Quote the entries below from the line with "bm.faces.new(a)" through the line with "-.484, .643, .025, .075))", both ends included, and only those lines.
*** Opening of INPUT MATERIAL ***
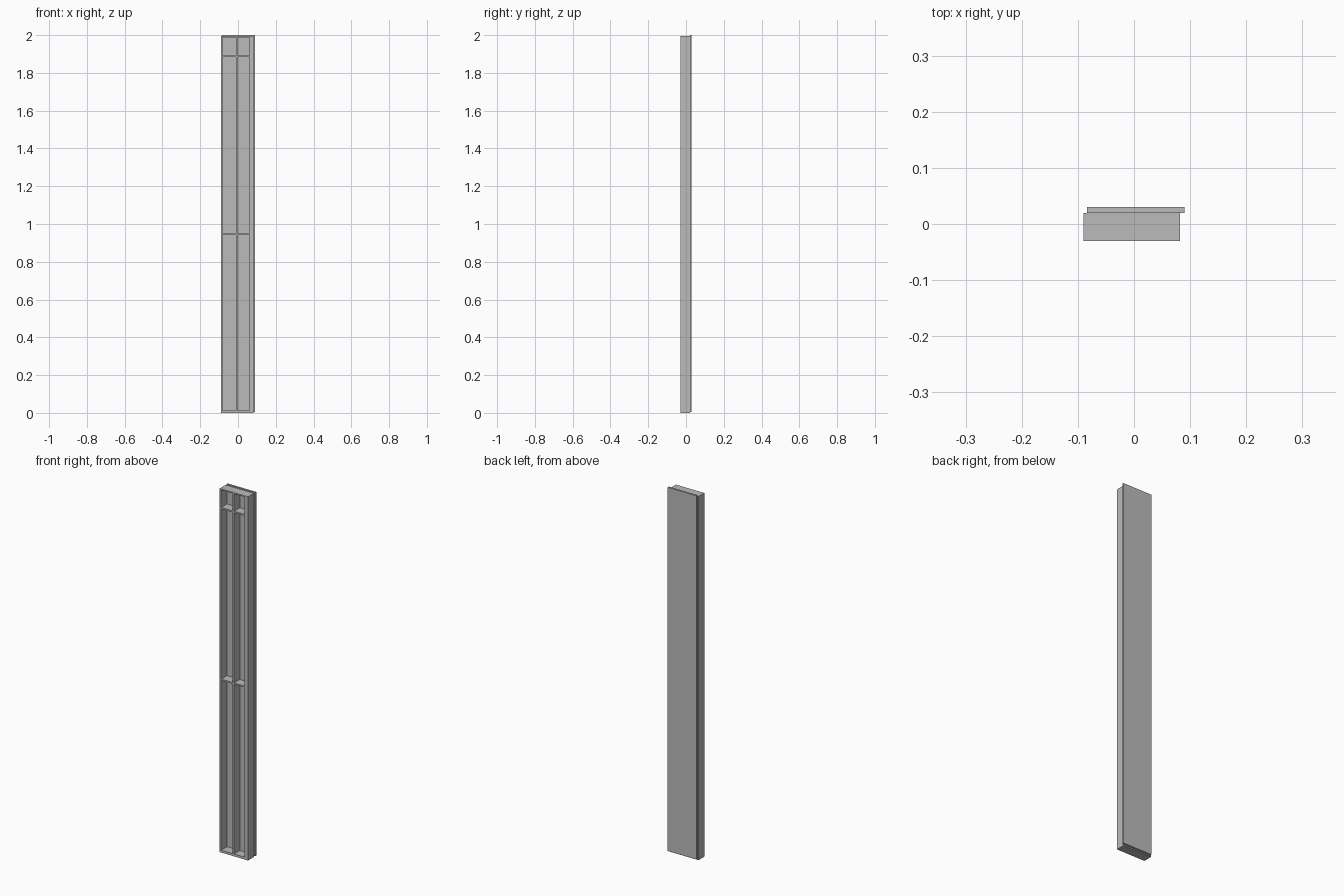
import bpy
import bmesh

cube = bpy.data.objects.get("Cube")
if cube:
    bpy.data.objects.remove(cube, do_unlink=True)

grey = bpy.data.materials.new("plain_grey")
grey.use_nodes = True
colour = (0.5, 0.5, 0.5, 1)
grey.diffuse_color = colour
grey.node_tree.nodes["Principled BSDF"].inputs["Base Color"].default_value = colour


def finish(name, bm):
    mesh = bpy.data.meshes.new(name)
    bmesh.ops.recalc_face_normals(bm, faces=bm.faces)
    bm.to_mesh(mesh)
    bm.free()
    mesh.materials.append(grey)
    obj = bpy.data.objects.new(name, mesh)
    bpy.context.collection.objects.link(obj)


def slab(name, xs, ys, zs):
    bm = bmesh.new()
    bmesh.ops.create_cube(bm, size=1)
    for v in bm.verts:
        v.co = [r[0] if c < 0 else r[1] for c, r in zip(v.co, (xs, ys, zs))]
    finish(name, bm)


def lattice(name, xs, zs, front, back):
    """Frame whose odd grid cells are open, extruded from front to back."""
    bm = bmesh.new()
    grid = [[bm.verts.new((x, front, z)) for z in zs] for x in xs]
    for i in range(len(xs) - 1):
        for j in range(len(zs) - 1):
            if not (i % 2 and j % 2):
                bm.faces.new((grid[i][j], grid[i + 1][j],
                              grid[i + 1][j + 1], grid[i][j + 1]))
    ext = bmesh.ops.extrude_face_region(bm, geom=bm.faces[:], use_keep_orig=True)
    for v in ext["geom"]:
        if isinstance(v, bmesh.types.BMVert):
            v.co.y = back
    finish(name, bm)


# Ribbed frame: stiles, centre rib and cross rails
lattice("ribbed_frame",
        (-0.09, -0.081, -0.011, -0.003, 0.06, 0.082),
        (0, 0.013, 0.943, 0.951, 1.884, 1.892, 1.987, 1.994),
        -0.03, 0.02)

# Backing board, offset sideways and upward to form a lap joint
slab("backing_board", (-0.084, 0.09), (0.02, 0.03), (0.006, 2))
*** Close of INPUT MATERIAL ***
*** Opening of INPUT MATERIAL ***
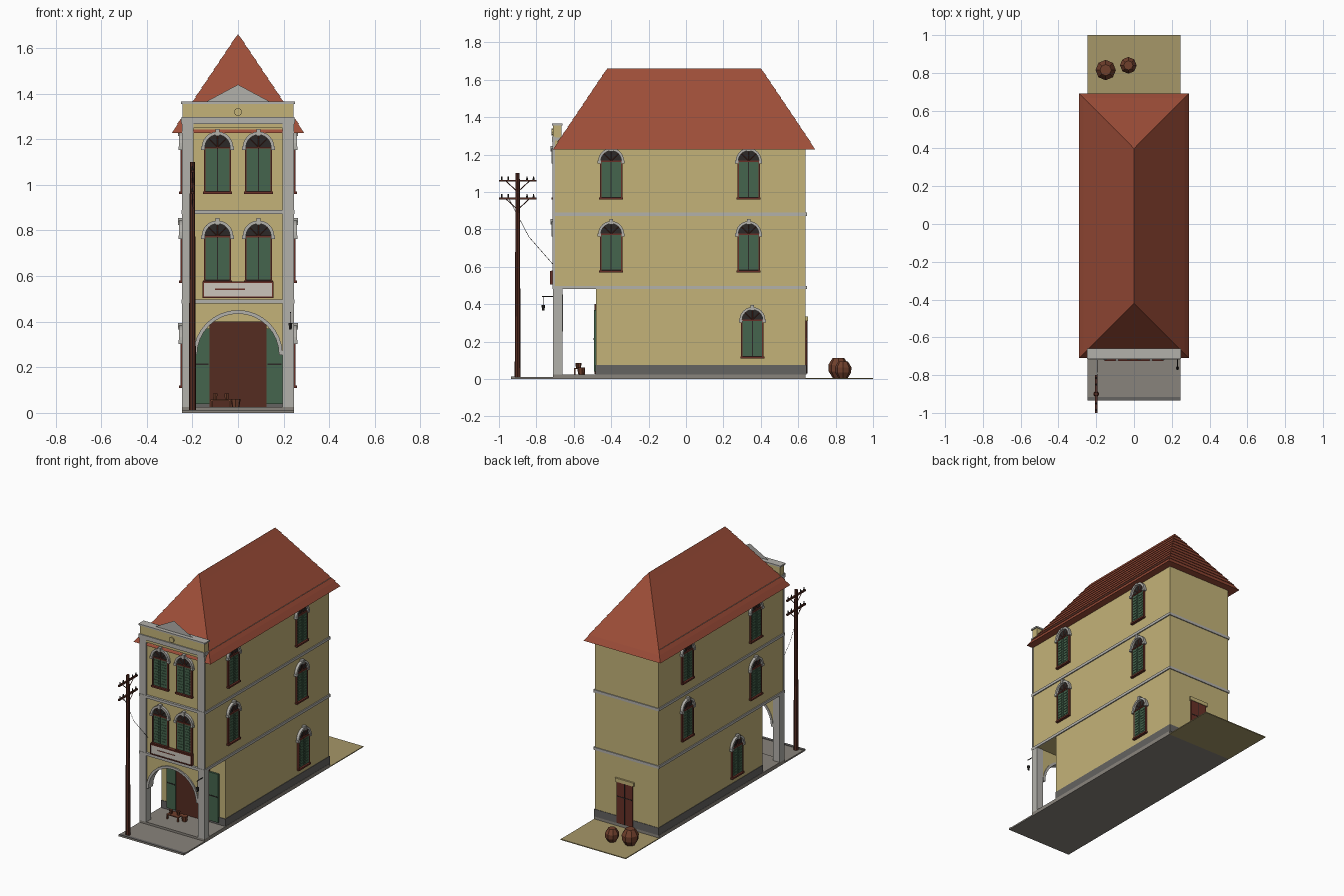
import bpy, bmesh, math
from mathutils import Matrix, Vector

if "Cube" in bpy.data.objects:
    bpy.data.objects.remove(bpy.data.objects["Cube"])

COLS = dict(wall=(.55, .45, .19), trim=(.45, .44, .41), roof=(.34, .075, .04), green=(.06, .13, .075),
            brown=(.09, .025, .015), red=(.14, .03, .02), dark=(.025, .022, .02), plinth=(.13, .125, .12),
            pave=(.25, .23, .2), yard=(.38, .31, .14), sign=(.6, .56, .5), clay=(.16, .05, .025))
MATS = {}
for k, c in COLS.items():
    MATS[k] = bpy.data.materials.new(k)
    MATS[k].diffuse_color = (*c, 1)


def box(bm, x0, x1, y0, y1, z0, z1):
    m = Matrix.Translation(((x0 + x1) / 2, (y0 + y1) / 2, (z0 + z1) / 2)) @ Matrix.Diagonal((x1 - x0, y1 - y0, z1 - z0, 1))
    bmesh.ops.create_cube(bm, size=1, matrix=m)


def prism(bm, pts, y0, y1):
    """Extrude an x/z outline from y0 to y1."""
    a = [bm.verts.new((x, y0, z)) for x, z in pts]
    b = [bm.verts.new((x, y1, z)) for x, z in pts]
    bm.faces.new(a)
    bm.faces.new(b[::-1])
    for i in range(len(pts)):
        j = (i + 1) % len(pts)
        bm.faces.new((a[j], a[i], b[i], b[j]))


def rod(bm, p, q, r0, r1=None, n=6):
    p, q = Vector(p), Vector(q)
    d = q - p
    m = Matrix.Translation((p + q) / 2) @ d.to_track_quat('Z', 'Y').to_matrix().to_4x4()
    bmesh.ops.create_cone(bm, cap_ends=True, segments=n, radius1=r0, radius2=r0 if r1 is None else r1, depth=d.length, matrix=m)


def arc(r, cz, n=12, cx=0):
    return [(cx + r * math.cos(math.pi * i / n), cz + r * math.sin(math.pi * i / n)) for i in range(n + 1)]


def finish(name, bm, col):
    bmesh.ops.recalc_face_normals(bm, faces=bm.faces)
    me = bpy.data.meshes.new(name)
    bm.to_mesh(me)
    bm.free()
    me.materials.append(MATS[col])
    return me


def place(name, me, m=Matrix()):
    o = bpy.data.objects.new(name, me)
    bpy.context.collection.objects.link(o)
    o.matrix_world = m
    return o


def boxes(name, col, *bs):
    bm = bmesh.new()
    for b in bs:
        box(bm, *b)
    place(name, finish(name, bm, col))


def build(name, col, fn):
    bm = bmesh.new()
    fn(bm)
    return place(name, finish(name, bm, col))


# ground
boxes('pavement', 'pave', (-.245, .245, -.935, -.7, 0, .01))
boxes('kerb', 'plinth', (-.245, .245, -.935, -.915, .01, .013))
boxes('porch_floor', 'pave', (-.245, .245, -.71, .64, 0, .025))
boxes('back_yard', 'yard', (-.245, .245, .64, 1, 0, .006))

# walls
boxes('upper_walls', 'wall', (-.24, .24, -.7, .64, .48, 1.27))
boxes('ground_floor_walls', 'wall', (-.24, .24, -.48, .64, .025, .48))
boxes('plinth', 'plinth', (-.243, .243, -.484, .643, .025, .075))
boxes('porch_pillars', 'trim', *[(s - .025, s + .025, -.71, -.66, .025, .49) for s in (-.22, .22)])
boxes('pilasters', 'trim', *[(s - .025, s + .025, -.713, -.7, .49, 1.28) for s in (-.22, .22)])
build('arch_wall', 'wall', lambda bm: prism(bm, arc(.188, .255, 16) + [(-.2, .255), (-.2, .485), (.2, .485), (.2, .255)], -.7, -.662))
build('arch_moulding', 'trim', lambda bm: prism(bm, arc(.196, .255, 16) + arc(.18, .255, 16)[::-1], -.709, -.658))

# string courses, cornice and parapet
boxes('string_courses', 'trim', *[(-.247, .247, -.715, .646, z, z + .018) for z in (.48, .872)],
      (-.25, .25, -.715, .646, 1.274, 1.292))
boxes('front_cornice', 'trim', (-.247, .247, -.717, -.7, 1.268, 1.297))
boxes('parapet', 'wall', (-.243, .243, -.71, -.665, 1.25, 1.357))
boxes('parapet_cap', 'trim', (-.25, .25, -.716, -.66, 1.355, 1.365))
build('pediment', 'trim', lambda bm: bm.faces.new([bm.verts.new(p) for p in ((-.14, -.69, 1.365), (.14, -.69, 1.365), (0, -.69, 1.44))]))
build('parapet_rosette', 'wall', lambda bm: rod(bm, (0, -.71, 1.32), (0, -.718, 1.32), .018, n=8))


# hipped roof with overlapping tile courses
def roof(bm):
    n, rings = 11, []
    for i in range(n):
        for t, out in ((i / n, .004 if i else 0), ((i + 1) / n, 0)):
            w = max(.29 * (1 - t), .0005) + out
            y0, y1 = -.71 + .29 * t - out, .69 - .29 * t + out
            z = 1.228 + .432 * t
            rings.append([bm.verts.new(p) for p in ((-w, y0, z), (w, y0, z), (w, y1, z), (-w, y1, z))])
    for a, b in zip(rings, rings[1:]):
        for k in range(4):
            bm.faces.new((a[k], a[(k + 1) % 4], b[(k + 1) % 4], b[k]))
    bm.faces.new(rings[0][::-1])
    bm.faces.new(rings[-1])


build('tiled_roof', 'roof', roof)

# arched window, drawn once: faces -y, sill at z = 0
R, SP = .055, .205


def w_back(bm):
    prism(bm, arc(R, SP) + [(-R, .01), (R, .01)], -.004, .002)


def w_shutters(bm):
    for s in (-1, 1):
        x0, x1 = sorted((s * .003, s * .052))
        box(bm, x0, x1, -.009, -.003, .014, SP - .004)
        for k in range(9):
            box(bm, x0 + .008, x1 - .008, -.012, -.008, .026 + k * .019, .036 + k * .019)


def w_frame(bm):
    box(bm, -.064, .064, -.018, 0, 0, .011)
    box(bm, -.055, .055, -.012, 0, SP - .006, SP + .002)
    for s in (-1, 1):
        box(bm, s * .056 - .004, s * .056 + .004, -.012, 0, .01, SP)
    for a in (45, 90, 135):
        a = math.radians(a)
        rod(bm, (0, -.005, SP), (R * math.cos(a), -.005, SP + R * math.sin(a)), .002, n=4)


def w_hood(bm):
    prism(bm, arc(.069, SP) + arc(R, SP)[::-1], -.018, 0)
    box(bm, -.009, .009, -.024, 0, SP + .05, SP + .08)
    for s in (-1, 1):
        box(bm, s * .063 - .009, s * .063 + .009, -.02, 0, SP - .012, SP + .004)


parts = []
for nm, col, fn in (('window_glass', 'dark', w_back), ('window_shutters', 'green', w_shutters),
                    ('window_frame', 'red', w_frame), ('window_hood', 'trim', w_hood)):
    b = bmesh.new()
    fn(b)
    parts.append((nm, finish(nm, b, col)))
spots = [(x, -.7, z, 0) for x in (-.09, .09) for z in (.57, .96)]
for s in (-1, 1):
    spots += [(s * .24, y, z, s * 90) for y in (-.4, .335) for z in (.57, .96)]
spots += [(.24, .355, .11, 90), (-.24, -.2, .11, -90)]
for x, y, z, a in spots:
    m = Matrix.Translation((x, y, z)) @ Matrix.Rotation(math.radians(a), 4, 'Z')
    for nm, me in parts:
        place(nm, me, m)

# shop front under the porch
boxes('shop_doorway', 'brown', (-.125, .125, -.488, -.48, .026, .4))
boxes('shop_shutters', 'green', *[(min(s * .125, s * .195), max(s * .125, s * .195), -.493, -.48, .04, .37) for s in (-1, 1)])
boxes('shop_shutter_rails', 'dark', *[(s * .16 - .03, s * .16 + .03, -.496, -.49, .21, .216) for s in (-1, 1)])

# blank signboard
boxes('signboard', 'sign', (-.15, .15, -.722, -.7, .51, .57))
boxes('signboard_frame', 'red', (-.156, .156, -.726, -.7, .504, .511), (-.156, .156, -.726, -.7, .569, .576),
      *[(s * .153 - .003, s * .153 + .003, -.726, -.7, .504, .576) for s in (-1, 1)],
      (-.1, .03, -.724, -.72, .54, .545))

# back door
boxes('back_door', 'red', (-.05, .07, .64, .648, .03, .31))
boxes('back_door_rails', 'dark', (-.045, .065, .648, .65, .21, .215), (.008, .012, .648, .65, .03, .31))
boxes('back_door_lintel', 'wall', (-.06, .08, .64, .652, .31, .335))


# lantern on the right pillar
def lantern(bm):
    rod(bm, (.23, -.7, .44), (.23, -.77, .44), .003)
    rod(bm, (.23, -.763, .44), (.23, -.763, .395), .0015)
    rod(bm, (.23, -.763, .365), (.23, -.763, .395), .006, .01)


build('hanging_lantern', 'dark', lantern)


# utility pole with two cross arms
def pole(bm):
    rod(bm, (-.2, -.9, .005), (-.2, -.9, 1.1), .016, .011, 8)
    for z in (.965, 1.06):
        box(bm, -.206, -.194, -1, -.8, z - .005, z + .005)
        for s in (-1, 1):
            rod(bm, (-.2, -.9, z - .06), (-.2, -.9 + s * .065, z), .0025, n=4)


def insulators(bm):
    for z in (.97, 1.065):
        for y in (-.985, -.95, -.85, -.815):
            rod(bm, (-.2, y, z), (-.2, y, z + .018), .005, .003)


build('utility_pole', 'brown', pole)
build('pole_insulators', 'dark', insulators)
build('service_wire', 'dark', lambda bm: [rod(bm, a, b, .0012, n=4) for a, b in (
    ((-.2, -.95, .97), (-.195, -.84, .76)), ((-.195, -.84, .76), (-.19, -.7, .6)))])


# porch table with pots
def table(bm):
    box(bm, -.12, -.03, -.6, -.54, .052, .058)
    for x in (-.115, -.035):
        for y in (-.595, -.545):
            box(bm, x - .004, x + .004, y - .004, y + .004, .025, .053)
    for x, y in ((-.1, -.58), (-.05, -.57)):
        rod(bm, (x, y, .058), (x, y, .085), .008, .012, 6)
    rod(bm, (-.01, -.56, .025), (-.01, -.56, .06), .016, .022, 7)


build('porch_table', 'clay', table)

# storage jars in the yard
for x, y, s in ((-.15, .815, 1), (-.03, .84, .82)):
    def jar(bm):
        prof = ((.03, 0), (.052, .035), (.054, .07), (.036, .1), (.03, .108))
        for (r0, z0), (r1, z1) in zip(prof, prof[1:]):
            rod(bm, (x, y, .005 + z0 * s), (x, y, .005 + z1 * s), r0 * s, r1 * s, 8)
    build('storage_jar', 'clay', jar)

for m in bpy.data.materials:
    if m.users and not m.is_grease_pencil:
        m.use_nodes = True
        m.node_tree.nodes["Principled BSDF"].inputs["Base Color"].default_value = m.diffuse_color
*** Close of INPUT MATERIAL ***
--- YOUR RESPONSE ---
    bm.faces.new(a)
    bm.faces.new(b[::-1])
    for i in range(len(pts)):
        j = (i + 1) % len(pts)
        bm.faces.new((a[j], a[i], b[i], b[j]))


def rod(bm, p, q, r0, r1=None, n=6):
    p, q = Vector(p), Vector(q)
    d = q - p
    m = Matrix.Translation((p + q) / 2) @ d.to_track_quat('Z', 'Y').to_matrix().to_4x4()
    bmesh.ops.create_cone(bm, cap_ends=True, segments=n, radius1=r0, radius2=r0 if r1 is None else r1, depth=d.length, matrix=m)


def arc(r, cz, n=12, cx=0):
    return [(cx + r * math.cos(math.pi * i / n), cz + r * math.sin(math.pi * i / n)) for i in range(n + 1)]


def finish(name, bm, col):
    bmesh.ops.recalc_face_normals(bm, faces=bm.faces)
    me = bpy.data.meshes.new(name)
    bm.to_mesh(me)
    bm.free()
    me.materials.append(MATS[col])
    return me


def place(name, me, m=Matrix()):
    o = bpy.data.objects.new(name, me)
    bpy.context.collection.objects.link(o)
    o.matrix_world = m
    return o


def boxes(name, col, *bs):
    bm = bmesh.new()
    for b in bs:
        box(bm, *b)
    place(name, finish(name, bm, col))


def build(name, col, fn):
    bm = bmesh.new()
    fn(bm)
    return place(name, finish(name, bm, col))


# ground
boxes('pavement', 'pave', (-.245, .245, -.935, -.7, 0, .01))
boxes('kerb', 'plinth', (-.245, .245, -.935, -.915, .01, .013))
boxes('porch_floor', 'pave', (-.245, .245, -.71, .64, 0, .025))
boxes('back_yard', 'yard', (-.245, .245, .64, 1, 0, .006))

# walls
boxes('upper_walls', 'wall', (-.24, .24, -.7, .64, .48, 1.27))
boxes('ground_floor_walls', 'wall', (-.24, .24, -.48, .64, .025, .48))
boxes('plinth', 'plinth', (-.243, .243, -.484, .643, .025, .075))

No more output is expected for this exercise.